### Listed records:
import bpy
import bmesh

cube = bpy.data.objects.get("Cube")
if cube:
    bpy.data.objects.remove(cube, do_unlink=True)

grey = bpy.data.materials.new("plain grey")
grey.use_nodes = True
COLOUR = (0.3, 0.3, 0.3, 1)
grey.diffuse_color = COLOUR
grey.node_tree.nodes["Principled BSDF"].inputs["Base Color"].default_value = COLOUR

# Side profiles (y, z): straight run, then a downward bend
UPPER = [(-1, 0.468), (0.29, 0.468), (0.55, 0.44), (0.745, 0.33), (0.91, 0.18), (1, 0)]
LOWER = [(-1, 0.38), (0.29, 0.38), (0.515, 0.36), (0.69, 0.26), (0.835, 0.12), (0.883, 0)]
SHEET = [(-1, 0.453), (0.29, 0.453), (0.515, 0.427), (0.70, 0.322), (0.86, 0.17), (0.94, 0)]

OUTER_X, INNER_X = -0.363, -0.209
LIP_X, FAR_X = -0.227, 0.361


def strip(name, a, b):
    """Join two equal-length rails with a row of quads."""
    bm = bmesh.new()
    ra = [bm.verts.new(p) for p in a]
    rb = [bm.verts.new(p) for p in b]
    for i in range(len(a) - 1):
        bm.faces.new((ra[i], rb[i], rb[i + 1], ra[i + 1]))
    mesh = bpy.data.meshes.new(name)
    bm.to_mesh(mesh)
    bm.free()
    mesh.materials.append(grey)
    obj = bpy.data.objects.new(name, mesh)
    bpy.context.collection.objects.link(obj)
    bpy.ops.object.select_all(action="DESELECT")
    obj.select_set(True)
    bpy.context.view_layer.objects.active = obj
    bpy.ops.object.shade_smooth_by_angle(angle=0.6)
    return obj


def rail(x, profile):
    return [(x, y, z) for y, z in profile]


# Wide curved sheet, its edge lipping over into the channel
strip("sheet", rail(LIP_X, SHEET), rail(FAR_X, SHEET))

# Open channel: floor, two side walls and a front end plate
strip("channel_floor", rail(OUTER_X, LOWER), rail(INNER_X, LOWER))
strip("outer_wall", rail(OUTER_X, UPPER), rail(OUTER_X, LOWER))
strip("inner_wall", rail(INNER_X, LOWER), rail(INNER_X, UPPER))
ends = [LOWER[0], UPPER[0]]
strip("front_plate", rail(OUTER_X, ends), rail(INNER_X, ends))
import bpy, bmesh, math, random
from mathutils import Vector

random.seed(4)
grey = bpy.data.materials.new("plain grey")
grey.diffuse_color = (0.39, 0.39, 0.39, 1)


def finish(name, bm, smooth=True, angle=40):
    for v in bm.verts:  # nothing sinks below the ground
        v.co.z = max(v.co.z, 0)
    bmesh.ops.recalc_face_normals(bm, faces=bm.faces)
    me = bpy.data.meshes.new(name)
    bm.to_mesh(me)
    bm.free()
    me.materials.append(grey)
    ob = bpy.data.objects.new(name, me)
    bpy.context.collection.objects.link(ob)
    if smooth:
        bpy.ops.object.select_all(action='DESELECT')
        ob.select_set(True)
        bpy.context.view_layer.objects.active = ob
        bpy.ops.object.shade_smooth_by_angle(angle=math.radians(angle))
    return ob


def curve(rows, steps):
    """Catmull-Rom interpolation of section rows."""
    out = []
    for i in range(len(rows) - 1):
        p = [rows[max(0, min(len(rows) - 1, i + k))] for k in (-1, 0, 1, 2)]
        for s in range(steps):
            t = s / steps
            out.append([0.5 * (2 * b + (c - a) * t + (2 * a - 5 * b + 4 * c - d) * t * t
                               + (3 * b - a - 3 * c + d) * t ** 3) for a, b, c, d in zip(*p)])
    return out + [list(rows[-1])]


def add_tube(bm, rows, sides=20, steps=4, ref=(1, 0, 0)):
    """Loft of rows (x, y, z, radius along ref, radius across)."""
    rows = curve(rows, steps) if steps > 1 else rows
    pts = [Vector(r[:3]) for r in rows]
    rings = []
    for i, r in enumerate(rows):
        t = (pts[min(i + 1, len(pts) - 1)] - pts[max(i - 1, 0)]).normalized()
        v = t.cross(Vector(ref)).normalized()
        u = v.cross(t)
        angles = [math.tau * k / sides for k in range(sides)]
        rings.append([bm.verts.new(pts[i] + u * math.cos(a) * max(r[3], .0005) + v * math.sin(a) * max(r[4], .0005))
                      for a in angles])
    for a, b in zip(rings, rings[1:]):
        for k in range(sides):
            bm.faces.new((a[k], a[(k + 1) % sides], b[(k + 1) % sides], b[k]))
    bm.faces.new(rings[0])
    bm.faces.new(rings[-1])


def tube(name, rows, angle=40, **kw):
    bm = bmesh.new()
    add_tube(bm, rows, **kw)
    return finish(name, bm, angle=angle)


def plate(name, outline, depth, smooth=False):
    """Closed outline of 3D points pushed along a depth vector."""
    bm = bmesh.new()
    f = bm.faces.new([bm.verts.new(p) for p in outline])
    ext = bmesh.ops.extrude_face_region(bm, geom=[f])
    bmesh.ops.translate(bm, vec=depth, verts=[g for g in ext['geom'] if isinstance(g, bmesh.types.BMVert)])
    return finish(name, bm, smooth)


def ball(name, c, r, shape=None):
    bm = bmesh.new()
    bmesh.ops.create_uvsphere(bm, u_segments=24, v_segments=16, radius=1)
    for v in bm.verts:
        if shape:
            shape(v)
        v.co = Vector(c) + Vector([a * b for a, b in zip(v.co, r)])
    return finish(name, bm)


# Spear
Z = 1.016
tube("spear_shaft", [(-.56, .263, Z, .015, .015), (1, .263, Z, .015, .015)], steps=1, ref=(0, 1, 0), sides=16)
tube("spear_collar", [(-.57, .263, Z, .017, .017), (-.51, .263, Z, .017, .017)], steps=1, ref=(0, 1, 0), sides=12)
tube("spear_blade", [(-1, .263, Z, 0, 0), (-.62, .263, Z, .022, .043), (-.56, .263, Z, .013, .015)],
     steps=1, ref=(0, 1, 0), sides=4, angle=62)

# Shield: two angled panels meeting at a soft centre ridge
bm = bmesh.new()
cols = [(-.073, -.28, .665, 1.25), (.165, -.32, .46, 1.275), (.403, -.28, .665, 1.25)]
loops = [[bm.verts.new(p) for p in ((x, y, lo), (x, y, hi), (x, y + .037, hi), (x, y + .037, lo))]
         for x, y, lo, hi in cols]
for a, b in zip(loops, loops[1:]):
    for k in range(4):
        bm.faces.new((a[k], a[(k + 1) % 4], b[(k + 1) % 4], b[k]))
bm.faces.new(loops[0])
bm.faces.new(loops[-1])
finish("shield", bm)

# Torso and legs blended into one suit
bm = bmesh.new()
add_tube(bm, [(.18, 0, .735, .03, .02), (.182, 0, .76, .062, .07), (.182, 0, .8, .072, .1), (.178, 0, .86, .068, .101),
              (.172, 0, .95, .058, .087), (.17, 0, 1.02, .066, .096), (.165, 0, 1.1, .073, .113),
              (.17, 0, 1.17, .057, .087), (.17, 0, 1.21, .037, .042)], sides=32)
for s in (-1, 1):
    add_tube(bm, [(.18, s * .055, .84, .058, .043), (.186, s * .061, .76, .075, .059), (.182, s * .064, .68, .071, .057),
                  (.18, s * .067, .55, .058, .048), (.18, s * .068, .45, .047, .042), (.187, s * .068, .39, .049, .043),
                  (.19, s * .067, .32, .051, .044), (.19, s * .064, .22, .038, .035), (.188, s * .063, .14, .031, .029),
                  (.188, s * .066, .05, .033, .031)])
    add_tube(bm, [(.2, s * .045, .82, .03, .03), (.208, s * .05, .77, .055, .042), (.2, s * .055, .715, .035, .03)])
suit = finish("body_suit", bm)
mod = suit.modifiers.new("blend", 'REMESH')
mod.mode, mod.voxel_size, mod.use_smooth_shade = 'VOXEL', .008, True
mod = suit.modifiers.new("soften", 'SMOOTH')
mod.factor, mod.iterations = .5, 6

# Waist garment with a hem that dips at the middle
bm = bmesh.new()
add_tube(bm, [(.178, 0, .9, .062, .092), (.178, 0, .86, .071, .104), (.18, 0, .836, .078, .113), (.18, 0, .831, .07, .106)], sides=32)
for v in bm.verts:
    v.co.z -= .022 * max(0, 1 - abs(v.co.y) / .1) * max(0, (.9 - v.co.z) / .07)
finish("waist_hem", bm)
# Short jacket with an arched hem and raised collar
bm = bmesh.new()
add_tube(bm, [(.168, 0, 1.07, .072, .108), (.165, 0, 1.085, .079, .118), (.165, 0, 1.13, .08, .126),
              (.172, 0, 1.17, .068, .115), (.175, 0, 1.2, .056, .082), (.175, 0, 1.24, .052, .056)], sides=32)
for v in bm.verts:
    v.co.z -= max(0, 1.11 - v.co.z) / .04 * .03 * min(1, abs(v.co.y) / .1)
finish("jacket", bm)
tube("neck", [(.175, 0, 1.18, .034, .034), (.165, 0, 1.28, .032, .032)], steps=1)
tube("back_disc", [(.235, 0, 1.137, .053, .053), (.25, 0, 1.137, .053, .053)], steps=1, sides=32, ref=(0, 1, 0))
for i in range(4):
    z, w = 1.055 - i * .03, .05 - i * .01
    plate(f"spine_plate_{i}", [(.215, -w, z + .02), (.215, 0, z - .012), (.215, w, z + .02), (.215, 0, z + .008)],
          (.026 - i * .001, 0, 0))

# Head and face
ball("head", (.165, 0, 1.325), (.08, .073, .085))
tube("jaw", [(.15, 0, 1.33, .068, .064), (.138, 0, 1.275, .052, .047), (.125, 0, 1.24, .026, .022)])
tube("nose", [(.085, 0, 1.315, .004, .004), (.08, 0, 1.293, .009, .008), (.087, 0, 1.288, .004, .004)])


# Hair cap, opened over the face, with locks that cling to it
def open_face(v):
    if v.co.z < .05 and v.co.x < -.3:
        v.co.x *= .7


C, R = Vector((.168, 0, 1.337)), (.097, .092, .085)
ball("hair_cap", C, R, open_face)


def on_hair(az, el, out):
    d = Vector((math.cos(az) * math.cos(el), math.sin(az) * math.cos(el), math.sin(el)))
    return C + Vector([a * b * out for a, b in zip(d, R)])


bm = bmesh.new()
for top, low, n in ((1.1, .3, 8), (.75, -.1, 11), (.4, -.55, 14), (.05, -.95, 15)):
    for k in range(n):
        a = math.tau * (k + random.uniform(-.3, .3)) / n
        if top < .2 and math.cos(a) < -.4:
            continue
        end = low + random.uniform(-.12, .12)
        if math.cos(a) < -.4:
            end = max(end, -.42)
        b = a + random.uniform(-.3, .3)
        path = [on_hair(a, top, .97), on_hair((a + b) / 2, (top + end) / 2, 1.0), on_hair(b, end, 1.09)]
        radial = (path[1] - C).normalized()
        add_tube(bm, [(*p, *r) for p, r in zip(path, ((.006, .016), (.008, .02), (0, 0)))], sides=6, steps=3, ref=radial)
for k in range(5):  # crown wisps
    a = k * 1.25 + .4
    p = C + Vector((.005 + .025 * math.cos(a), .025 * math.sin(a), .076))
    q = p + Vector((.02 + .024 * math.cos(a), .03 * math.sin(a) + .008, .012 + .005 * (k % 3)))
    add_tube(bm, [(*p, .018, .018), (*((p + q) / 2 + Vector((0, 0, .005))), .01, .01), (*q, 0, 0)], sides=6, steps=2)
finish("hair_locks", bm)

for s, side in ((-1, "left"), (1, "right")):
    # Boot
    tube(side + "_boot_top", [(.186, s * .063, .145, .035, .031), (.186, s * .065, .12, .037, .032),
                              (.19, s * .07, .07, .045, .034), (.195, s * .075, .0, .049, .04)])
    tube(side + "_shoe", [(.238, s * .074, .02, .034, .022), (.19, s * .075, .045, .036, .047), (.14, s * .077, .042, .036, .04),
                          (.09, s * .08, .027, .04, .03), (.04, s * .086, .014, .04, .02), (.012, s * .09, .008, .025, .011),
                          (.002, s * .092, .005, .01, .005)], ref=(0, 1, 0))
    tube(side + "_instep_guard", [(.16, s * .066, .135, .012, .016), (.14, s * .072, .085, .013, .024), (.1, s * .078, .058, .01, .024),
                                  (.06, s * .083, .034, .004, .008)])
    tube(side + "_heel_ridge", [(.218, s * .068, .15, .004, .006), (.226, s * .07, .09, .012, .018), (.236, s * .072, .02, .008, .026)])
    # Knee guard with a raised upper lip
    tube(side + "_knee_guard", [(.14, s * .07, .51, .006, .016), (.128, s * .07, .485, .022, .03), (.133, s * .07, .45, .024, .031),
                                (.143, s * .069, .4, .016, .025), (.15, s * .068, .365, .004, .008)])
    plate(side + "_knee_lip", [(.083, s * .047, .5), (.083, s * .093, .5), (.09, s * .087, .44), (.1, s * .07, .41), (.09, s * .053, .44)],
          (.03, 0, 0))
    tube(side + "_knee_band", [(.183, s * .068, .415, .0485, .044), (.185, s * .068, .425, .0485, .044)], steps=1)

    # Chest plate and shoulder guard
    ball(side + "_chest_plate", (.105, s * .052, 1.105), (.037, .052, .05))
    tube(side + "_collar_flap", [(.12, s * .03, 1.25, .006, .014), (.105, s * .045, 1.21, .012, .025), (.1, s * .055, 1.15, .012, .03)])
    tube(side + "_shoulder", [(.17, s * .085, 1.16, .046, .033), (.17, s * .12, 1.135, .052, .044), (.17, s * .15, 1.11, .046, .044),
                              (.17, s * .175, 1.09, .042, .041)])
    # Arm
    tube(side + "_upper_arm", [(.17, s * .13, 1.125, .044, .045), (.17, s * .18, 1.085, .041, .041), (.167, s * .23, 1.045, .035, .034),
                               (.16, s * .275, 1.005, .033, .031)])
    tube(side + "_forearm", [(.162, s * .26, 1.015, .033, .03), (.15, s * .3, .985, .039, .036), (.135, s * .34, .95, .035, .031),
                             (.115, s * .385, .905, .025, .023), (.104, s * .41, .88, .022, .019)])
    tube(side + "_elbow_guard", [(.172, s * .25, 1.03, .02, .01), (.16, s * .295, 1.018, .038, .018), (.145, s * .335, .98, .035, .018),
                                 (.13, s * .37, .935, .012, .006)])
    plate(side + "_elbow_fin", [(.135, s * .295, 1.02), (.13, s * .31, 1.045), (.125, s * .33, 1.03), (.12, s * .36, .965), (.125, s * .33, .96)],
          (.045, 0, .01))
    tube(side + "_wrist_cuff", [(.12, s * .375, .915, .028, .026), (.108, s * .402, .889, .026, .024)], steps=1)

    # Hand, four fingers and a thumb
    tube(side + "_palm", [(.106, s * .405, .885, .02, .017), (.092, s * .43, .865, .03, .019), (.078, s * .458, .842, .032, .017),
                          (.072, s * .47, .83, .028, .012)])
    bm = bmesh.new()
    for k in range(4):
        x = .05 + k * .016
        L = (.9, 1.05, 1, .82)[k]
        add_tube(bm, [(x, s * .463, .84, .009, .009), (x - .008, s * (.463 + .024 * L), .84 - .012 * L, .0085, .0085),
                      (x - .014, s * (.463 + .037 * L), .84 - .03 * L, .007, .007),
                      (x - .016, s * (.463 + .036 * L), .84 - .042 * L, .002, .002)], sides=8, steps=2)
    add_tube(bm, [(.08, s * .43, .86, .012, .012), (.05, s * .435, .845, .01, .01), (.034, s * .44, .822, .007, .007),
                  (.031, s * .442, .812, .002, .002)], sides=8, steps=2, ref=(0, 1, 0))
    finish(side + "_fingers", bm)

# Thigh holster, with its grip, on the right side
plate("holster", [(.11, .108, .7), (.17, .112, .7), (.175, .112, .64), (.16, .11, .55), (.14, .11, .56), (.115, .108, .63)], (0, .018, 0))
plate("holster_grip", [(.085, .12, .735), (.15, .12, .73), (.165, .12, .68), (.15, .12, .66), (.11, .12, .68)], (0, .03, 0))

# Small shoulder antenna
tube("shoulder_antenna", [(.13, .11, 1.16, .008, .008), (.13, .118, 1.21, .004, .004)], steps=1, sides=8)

### What the task requires:
Print exactly the lines of the listing above starting at the line containing "v.co.z = max(v.co.z, 0)" and ending at the line containing "bpy.ops.object.select_all(action='DESELECT')", both included.

### Solution to this exercise:
        v.co.z = max(v.co.z, 0)
    bmesh.ops.recalc_face_normals(bm, faces=bm.faces)
    me = bpy.data.meshes.new(name)
    bm.to_mesh(me)
    bm.free()
    me.materials.append(grey)
    ob = bpy.data.objects.new(name, me)
    bpy.context.collection.objects.link(ob)
    if smooth:
        bpy.ops.object.select_all(action='DESELECT')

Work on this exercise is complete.